Friday Transportation Seminars at Portland State University have been a tradition since 2000. With over 450 seminars presented and recorded (access the archive of seminars here), we host both visiting and local scholars to share the latest in research, technology, and implementation in transportation.
There is an active debate about the potential costs and benefits of emerging “smart mobility” systems, especially in how they will serve communities already facing transportation challenges. This presentation will describe the results of an assessment of these equity impacts in the context of lower-income areas of Portland, Oregon, based on a mixture of quantitative and qualitative research.
Portland, Oregon’s proposal for the U.S. Department of Transportation’s Smart City Challenge, “Ubiquitous Mobility for Portland,” focuses on developing mobility solutions that would serve traditionally underserved populations (low-income, communities of color, and residents with mobility challenges). This study found that by lowering costs and improving service for public transit, ridesharing and active transportation, smart mobility systems could address many of the needs of transportation disadvantaged communities....Read more
There is nationwide interest in supporting sustainable and active transportation modes such as bicycling and walking due to the many benefits associated with them, including reduced congestion, lower emissions and improved health. Although the number of bicyclists is increasing, safety remains a top concern. In urban areas, a common crash type involving bicycles at intersections is the “right hook” where a right-turning vehicle collides with a through bicyclist. While geometric treatments and pavement markings have been studied, there is a lack of research on signal timing treatments to address right-hook bicycle-vehicle conflicts.

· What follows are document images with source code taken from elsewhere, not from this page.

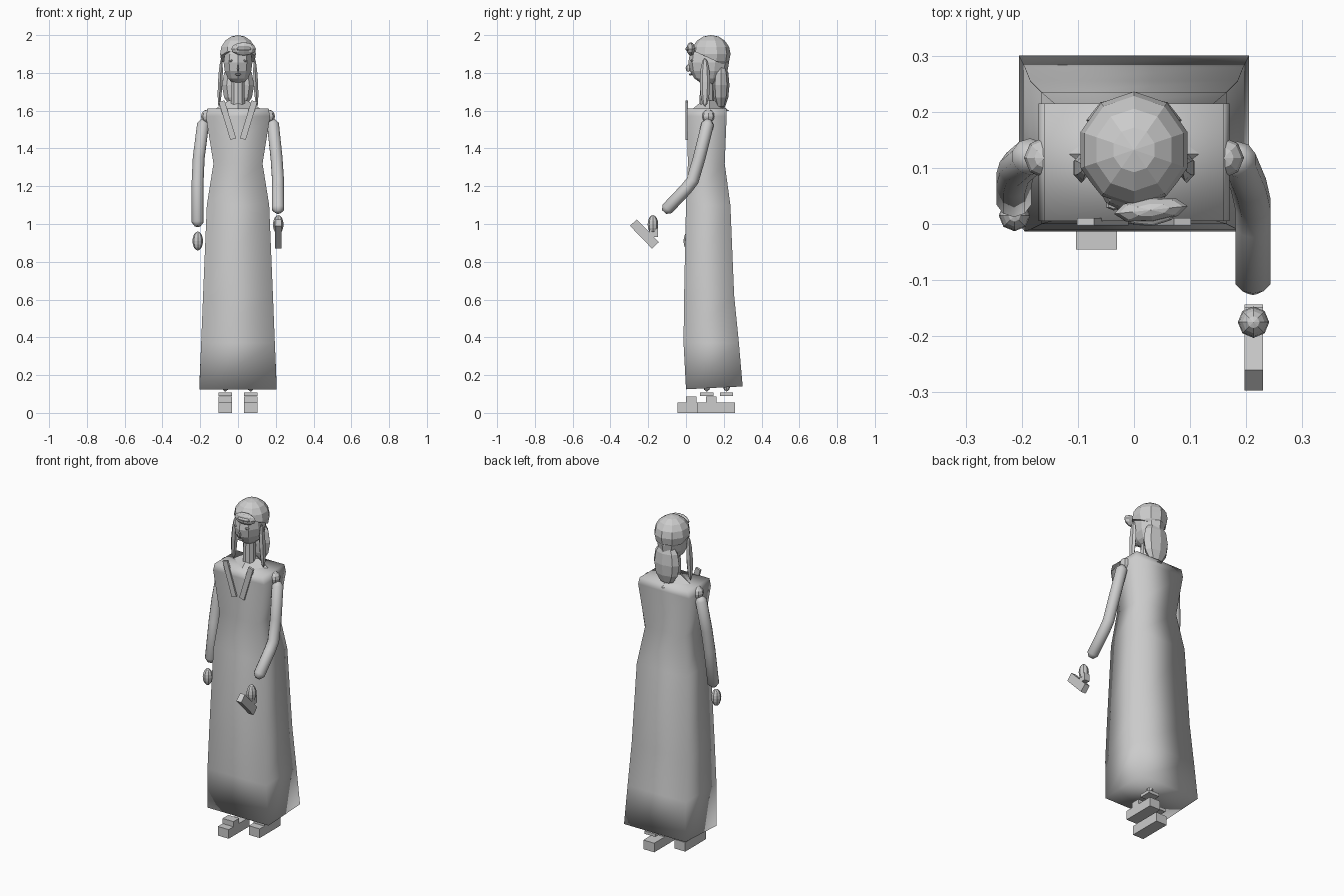
import bpy, bmesh, math
from mathutils import Vector, Matrix

if "Cube" in bpy.data.objects:
    bpy.data.objects.remove(bpy.data.objects["Cube"])

GREY = bpy.data.materials.new("plain grey")
GREY.use_nodes = True
GREY.diffuse_color = (0.6, 0.6, 0.6, 1)
GREY.node_tree.nodes["Principled BSDF"].inputs["Base Color"].default_value = GREY.diffuse_color


def finish(name, bm, smooth=False):
    bmesh.ops.recalc_face_normals(bm, faces=bm.faces)
    for f in bm.faces:
        f.smooth = smooth
    me = bpy.data.meshes.new(name)
    bm.to_mesh(me)
    bm.free()
    me.materials.append(GREY)
    ob = bpy.data.objects.new(name, me)
    bpy.context.collection.objects.link(ob)
    return ob


def placed(loc, size, rot=(0, 0, 0)):
    turn = Matrix.Identity(4)
    for angle, axis in zip(rot, "XYZ"):
        turn = Matrix.Rotation(math.radians(angle), 4, axis) @ turn
    return Matrix.Translation(loc) @ turn @ Matrix.Diagonal((*size, 1))


def box(name, loc, size, rot=(0, 0, 0)):
    bm = bmesh.new()
    bmesh.ops.create_cube(bm, size=1, matrix=placed(loc, size, rot))
    return finish(name, bm)


def ball(name, loc, radii, sides=8, rings=6, rot=(0, 0, 0), smooth=False):
    bm = bmesh.new()
    bmesh.ops.create_uvsphere(bm, u_segments=sides, v_segments=rings, radius=1,
                              matrix=placed(loc, radii, rot))
    return finish(name, bm, smooth)


def loft(name, rings, smooth):
    bm = bmesh.new()
    loops = [[bm.verts.new(p) for p in ring] for ring in rings]
    for a, b in zip(loops, loops[1:]):
        for i in range(len(a)):
            j = (i + 1) % len(a)
            bm.faces.new((a[i], a[j], b[j], b[i]))
    bm.faces.new(loops[0])
    bm.faces.new(loops[-1])
    return finish(name, bm, smooth)


def rectangle(hx, y0, y1, z0, z1):
    return [(-hx, y0, z0), (hx, y0, z0), (hx, y1, z1), (-hx, y1, z1)]


def tube(name, points, radius, sides=10):
    # Round-ended limb along a bent path
    pts = [Vector(p) for p in points]
    d0, d1 = (pts[1] - pts[0]).normalized(), (pts[-1] - pts[-2]).normalized()
    path = [(pts[0] - d0 * radius * 0.7, 0.45)] + [(p, 1) for p in pts]
    path.append((pts[-1] + d1 * radius * 0.7, 0.45))
    rings = []
    for i, (p, s) in enumerate(path):
        d = path[min(i + 1, len(path) - 1)][0] - path[max(i - 1, 0)][0]
        u = d.cross(Vector((1, 0, 0))).normalized()
        v = d.cross(u).normalized()
        rings.append([p + (u * math.cos(t) + v * math.sin(t)) * radius * s
                      for t in (k * math.tau / sides for k in range(sides))])
    return loft(name, rings, True)


# Long robe: soft box sections from hem to shoulders
loft("robe", [rectangle(*r) for r in (
    (0.205, 0.0, 0.30, 0.125, 0.14),
    (0.195, -0.013, 0.28, 0.37, 0.37),
    (0.185, -0.01, 0.255, 0.62, 0.62),
    (0.165, 0.0, 0.235, 1.10, 1.10),
    (0.13, 0.01, 0.205, 1.32, 1.32),
    (0.17, 0.005, 0.215, 1.57, 1.57),
    (0.16, 0.005, 0.215, 1.612, 1.612))], True)

# Sloping collar under the neck
bm = bmesh.new()
bmesh.ops.create_cone(bm, cap_ends=True, segments=4, radius1=0.14, radius2=0.05, depth=0.055,
                      matrix=placed((0, 0.125, 1.625), (1, 0.75, 1)))
finish("collar", bm)

# Neck and head
bm = bmesh.new()
bmesh.ops.create_cone(bm, cap_ends=True, segments=10, radius1=0.04, radius2=0.035, depth=0.2,
                      matrix=Matrix.Translation((0, 0.11, 1.67)))
finish("neck", bm, False)
ball("head", (0, 0.12, 1.855), (0.08, 0.108, 0.118), 10, 8)
ball("nose", (0, 0.012, 1.825), (0.008, 0.014, 0.02), 6, 4)
ball("mouth", (0, 0.024, 1.792), (0.02, 0.008, 0.006), 6, 4)

# Hair cap: rounded dome with a flat underside
bm = bmesh.new()
bmesh.ops.create_uvsphere(bm, u_segments=10, v_segments=8, radius=1,
                          matrix=placed((0, 0.132, 1.9), (0.1, 0.104, 0.1)))
bmesh.ops.bisect_plane(bm, geom=bm.verts[:] + bm.edges[:] + bm.faces[:],
                       plane_co=(0, 0.13, 1.875), plane_no=(0, -0.45, -1), clear_outer=True)
bmesh.ops.holes_fill(bm, edges=[e for e in bm.edges if e.is_boundary])
finish("hair_cap", bm)
ball("back_hair", (0, 0.185, 1.735), (0.085, 0.045, 0.13), 8, 6)

# Ornament on the brow
ball("brow_ornament", (0.03, 0.025, 1.927), (0.066, 0.022, 0.035), 8, 6, (0, 0, 6))
ball("brow_ornament_band", (0.03, 0.022, 1.927), (0.05, 0.026, 0.016), 8, 6, (0, 0, 6))

for side, s in (("right", -1), ("left", 1)):
    ball(side + "_eye", (s * 0.036, 0.034, 1.865), (0.015, 0.01, 0.008), 6, 4)
    ball(side + "_hair_lock", (s * 0.094, 0.1, 1.75), (0.014, 0.027, 0.13), 6, 6, (0, s * -3, 0))
    ball(side + "_shoulder", (s * 0.16, 0.118, 1.57), (0.036, 0.036, 0.036), 8, 6)
    # Crossing neckline strips
    box(side + "_lapel", (s * 0.056, 0.004, 1.55), (0.032, 0.014, 0.21), (0, s * 17, 0))
    # Foot with sole, strap and ankle plate; the left one stands further back
    y, x = (-0.045 if s < 0 else 0.06), s * 0.067
    box(side + "_sole", (x, y + 0.1, 0.0275), (0.073, 0.2, 0.055))
    box(side + "_strap", (x, y + 0.073, 0.066), (0.073, 0.055, 0.04))
    box(side + "_ankle_plate", (x, y + 0.155, 0.098), (0.073, 0.07, 0.018))
    ball(side + "_leg", (x, y + 0.155, 0.25), (0.035, 0.035, 0.138), 8, 8)

# Arms: one hanging, one bent forward
tube("right_arm", [(-0.185, 0.12, 1.53), (-0.208, 0.10, 1.35), (-0.214, 0.08, 1.22),
                   (-0.214, 0.045, 1.01)], 0.033)
tube("left_arm", [(0.185, 0.115, 1.53), (0.204, 0.07, 1.35), (0.212, 0.035, 1.23),
                  (0.212, 0.0, 1.185), (0.212, -0.1, 1.08)], 0.033)
ball("right_hand", (-0.213, 0.015, 0.91), (0.028, 0.028, 0.05), 8, 8)
ball("left_hand", (0.213, -0.175, 0.997), (0.028, 0.028, 0.05), 8, 8)

# Held block with a short grip
box("held_block", (0.213, -0.22, 0.947), (0.033, 0.168, 0.05), (-46, 0, 0))
box("block_grip", (0.213, -0.17, 0.955), (0.033, 0.045, 0.045))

Addressing Bicycle-Vehicle Conflicts with Alternate Signal Control Strategies, published in April 2018, is the first study to explore bicycle signal control strategies for addressing bicycle-vehicle conflicts. This study analyzed the operational impacts of traditional concurrent phasing, leading bike intervals (LBI), split leading bike intervals, and exclusive bike phasing in a microsimulation environment, and explored the safety impacts of traditional concurrent phasing, leading bike intervals, split leading bike intervals, and mixing zones using video-based conflict analysis. The microsimulation analysis revealed increased delays due to LBI, split LBI...
The Portland Bureau of Transportation (PBOT) is expanding its Transportation Wallet service to keep Portland moving. People who live or work in the NorthWest Parking District can now purchase a "Transportation Wallet" – three transportation passes (a $684 value) for only $99. A portion of the parking permit fees that NW residents and employees pay go to provide Transportation Wallet's discount. The expansion of the program follows after a successful launch of the Transportation Wallet in partnership with the Central Eastside Industrial District Council, where PBOT teamed up with the parking district to encourage walking, taking transit, and bicycling in the districts. The Transportation Wallet is one of many approaches to address parking demand and congestion in these two dense areas of Portland. Switching even just a few trips from driving to other modes creates more available parking and helps alleviate traffic, a win for everyone, no matter how you get around.
Sarah Goforth, Portland Bureau of Transportation